Starring Stephen Dorff, Elle Fanning and Chris Pontius. Directed by Sofia Coppola. 96 minutes. 14A
Somewhere is like that canvas in the art gallery painted all blue. It’s simple. It’s silent. But it’s got a lot of meaning. And it leaves half of the room confused and angry.
The film centres around Johnny Marco (Stephen Dorff), a newcomer to Hollywood, though living a life of ennui already. He drinks a lot, drives a fancy car and hooks up with countless women, but he doesn’t feel anything for any of it. It’s like a song about drugs, sex and rock n roll on repeat, until there’s no thrill to it at all. The opening 15-minute dialogue-less montage of his life is cut abruptly when we meet Cleo (Elle Fanning), his 11-year-old daughter. She visits occasionally and he goes through the fatherly motion at first, taking her to skating lessons, playing video games with her, but when Cleo’s mother doesn’t pick her up one day, handing Cleo off to Johnny for a while, things change.
Although based on the overindulgent, glamorous Hollywood lifestyle, nearly everything about this film is very minimal. From story to set to sounds, it’s all very subtle, reminding us about the beauty of simplicity. Silence can say just as much as song, and in this film it does. It gives the film a sense of reality.
Adding to this, the film is also chock full of emotion. There’s not much said throughout the entire film, but through actions, and particularly Fanning’s facial expressions, we see the abyss of emptiness in both Johnny and Cleo, for different reasons.
This film takes a lot of risks. While some things are drawn out and extended into what seems like eternity, other elements are completely absent or minimal.
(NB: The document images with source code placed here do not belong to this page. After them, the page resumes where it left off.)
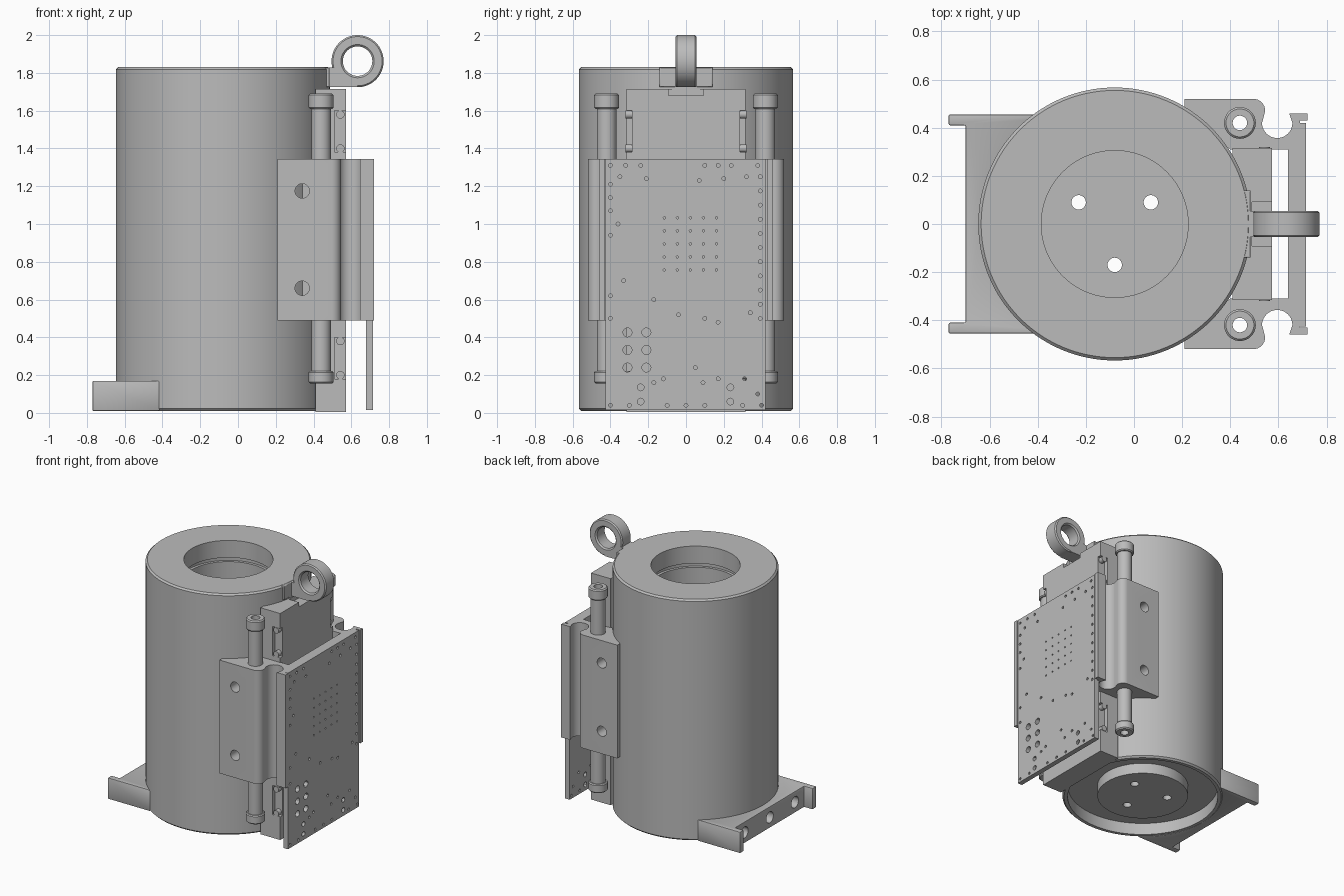
import bpy, bmesh, math
from mathutils import Matrix, Vector

if "Cube" in bpy.data.objects:
    bpy.data.objects.remove(bpy.data.objects["Cube"], do_unlink=True)

grey = bpy.data.materials.new("machined grey")
grey.use_nodes = True
grey.diffuse_color = (0.5, 0.5, 0.5, 1)
grey.node_tree.nodes["Principled BSDF"].inputs["Base Color"].default_value = (0.5, 0.5, 0.5, 1)
parts = []


def finish(name, bm, bevel=0):
    bmesh.ops.recalc_face_normals(bm, faces=bm.faces)
    mesh = bpy.data.meshes.new(name)
    bm.to_mesh(mesh)
    bm.free()
    mesh.materials.append(grey)
    ob = bpy.data.objects.new(name, mesh)
    bpy.context.collection.objects.link(ob)
    parts.append(ob)
    if bevel:
        mod = ob.modifiers.new("bevel", "BEVEL")
        mod.width, mod.segments, mod.limit_method = bevel, 2, "ANGLE"
    return ob


def add_box(bm, lo, hi):
    lo, hi = Vector(lo), Vector(hi)
    m = Matrix.Translation((lo + hi) / 2) @ Matrix.Diagonal((*(hi - lo), 1))
    bmesh.ops.create_cube(bm, size=1, matrix=m)


def add_cyl(bm, center, r, length, axis="Z", seg=32):
    rot = {"X": Matrix.Rotation(math.pi / 2, 4, "Y"),
           "Y": Matrix.Rotation(math.pi / 2, 4, "X"), "Z": Matrix()}[axis]
    bmesh.ops.create_cone(bm, cap_ends=True, segments=seg, radius1=r, radius2=r,
                          depth=length, matrix=Matrix.Translation(center) @ rot)


def box(name, lo, hi, bevel=0):
    bm = bmesh.new()
    add_box(bm, lo, hi)
    return finish(name, bm, bevel)


def prism(name, pts, z0, z1, bevel=0):
    bm = bmesh.new()
    face = bm.faces.new([bm.verts.new((x, y, z0)) for x, y in pts])
    ext = bmesh.ops.extrude_face_region(bm, geom=[face])
    bmesh.ops.translate(bm, vec=(0, 0, z1 - z0),
                        verts=[v for v in ext["geom"] if isinstance(v, bmesh.types.BMVert)])
    return finish(name, bm, bevel)


def lathe(name, profile, center, closed=False, seg=128, turn=None):
    bm = bmesh.new()
    vs = [bm.verts.new((r, 0, z)) for r, z in profile]
    edges = [bm.edges.new(p) for p in zip(vs, vs[1:])]
    if closed:
        edges.append(bm.edges.new((vs[-1], vs[0])))
    bmesh.ops.spin(bm, geom=vs + edges, cent=(0, 0, 0), axis=(0, 0, 1),
                   angle=2 * math.pi, steps=seg, use_merge=True)
    bmesh.ops.remove_doubles(bm, verts=bm.verts, dist=0.0001)
    bmesh.ops.transform(bm, matrix=Matrix.Translation(center) @ (turn or Matrix()), verts=bm.verts)
    return finish(name, bm)


def cut(ob, cutter_bm):
    """Subtract the cutter and bake the result into the part."""
    tool = finish("cutter", cutter_bm)
    parts.remove(tool)
    tool.hide_render = True
    mod = ob.modifiers.new("cut", "BOOLEAN")
    mod.object, mod.operation, mod.solver = tool, "DIFFERENCE", "EXACT"
    dg = bpy.context.evaluated_depsgraph_get()
    mesh = bpy.data.meshes.new_from_object(ob.evaluated_get(dg))
    ob.modifiers.clear()
    ob.data = mesh
    bpy.data.objects.remove(tool, do_unlink=True)


CX, R = -0.08, 0.567

# Main drum: deep bore on top, annular recess and boss underneath
drum = lathe("drum", [(0, .12), (.305, .12), (.305, 1.67), (.325, 1.67), (.325, 1.70),
                      (.305, 1.70), (.305, 1.83), (R - .012, 1.83), (R, 1.818), (R, .022),
                      (R - .012, .01), (.53, .01), (.53, .1), (.32, .1), (.32, .02), (0, .02)],
             (CX, 0, 0))
bm = bmesh.new()
for x, y in ((-.15, .09), (.15, .09), (0, -.17)):
    add_cyl(bm, (CX + x, y, .1), .03, .3)
cut(drum, bm)

# Foot: block hugging the drum, end flanges and three holes in its outer face
a = math.asin(.455 / R)
arc = [(CX - (R - .01) * math.cos(t), R * math.sin(t))
       for t in (a * (1 - i / 12) for i in range(25))]
foot = prism("foot", [(-.77, -.455), (-.77, -.41), (-.70, -.41), (-.70, .41),
                      (-.77, .41), (-.77, .455)] + arc, .01, .17, .006)
bm = bmesh.new()
for y in (-.3, 0, .3):
    add_cyl(bm, (-.70, y, .09), .042, .12, "X")
cut(foot, bm)

# Spine behind the cover plate, notched along its edges
spine = box("spine", (.41, -.315, .005), (.573, .315, 1.715))
bm = bmesh.new()
add_box(bm, (.49, -.092, 1.68), (.6, .092, 1.75))
for s in (-1, 1):
    for z in (.29, 1.49):
        add_box(bm, (.51, s * .315 - .03, z - .11), (.6, s * .315 + .03, z + .11))
cut(spine, bm)
for s, side in ((-1, "right"), (1, "left")):
    for z in (.2, .38, 1.4, 1.58):
        bm = bmesh.new()
        add_cyl(bm, (.542, s * .29, z), .022, .06, "Y", 16)
        finish(side + "_spine_pin", bm)

# Side clamps with an open round channel and a hooked lip
channel = [(.595 + .063 * math.cos(t), .42 + .063 * math.sin(t))
           for t in (-math.pi * i / 20 for i in range(21))]
corner = [(.495 + .05 * math.cos(t), .47 + .05 * math.sin(t))
          for t in (math.pi / 2 * i / 8 for i in range(9))]
outline = ([(.21, .46), (.40, .31), (.69, .31), (.69, .43), (.72, .43), (.72, .46), (.645, .46)]
           + channel + corner + [(.21, .52)])
for s, side in ((-1, "right"), (1, "left")):
    clamp = prism(side + "_clamp", [(x, s * y) for x, y in outline], .49, 1.345)
    bm = bmesh.new()
    for z in (.66, 1.175):
        add_cyl(bm, (.34, s * .48, z), .038, .2, "Y")
    add_cyl(bm, (.44, s * .42, .9), .05, 1.2)
    cut(clamp, bm)
    # Hollow rod with a collar on each end
    lathe(side + "_rod", [(.03, .155), (.058, .155), (.066, .163), (.066, .215), (.06, .222),
                          (.052, .222), (.052, 1.61), (.06, 1.61), (.066, 1.617),
                          (.066, 1.682), (.058, 1.69), (.03, 1.69)],
          (.44, s * .42, 0), closed=True, seg=48)

box("clamp_bridge", (.64, -.315, .49), (.685, .315, 1.345))

# Cover plate with drilled holes: (y, z, radius)
plate = box("cover_plate", (.677, -.425, .015), (.715, .42, 1.345))
holes = [(-.31 + .1 * i, .24 + .093 * j, .024) for i in range(2) for j in range(3)]
holes += [(y, z, .018) for y in (-.24, .235) for z in (.06, .135)]
holes += [(-.115 + .069 * i, .757 + .069 * j, .006) for i in range(5) for j in range(5)]
holes += [(.393, .5 + .075 * i, .01) for i in range(11)]
holes += [(-.4, z, .01) for z in (.5, .62, .94, 1.07, 1.14, 1.21, 1.31)]
holes += [(-.4 + .1 * i, .04, .01) for i in range(9) if i not in (2, 6)]
holes += [(y, 1.31, .01) for y in (-.32, -.24, .1, .17, .24, .38)]
holes += [(y, z, .01) for y, z in ((-.35, 1.25), (-.21, 1.24), (.07, 1.23), (.2, 1.24), (.32, 1.25),
                                   (-.36, 1.0), (-.33, .7), (-.17, .6), (-.04, .52), (.1, .5),
                                   (.17, .48), (.34, .53), (.05, .24), (.09, .16), (.17, .18),
                                   (-.17, .16), (-.12, .18), (.31, .18), (.38, .1))]
bm = bmesh.new()
for y, z, r in holes:
    add_cyl(bm, (.70, y, z), r, .1, "X", 12)
cut(plate, bm)

# Lifting eye: block set in the drum rim, neck and ring
box("eye_block", (.40, -.14, 1.725), (.485, .14, 1.829), .004)
neck = box("eye_neck", (.45, -.055, 1.725), (.633, .055, 1.829))
bm = bmesh.new()
add_cyl(bm, (.633, 0, 1.862), .1, .3, "Y", 64)
cut(neck, bm)
lathe("lifting_ring", [(.078, -.045), (.088, -.055), (.13, -.055), (.138, -.047),
                       (.138, .047), (.13, .055), (.088, .055), (.078, .045)],
      (.633, 0, 1.862), closed=True, seg=64, turn=Matrix.Rotation(math.pi / 2, 4, "X"))

# Smooth rounded surfaces, keep machined edges crisp
bpy.ops.object.select_all(action="DESELECT")
for ob in parts:
    ob.select_set(True)
bpy.context.view_layer.objects.active = drum
bpy.ops.object.shade_smooth_by_angle(angle=math.radians(30))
It’s a film so bold and daring that you could easily see it as either a masterpiece or a disaster. A-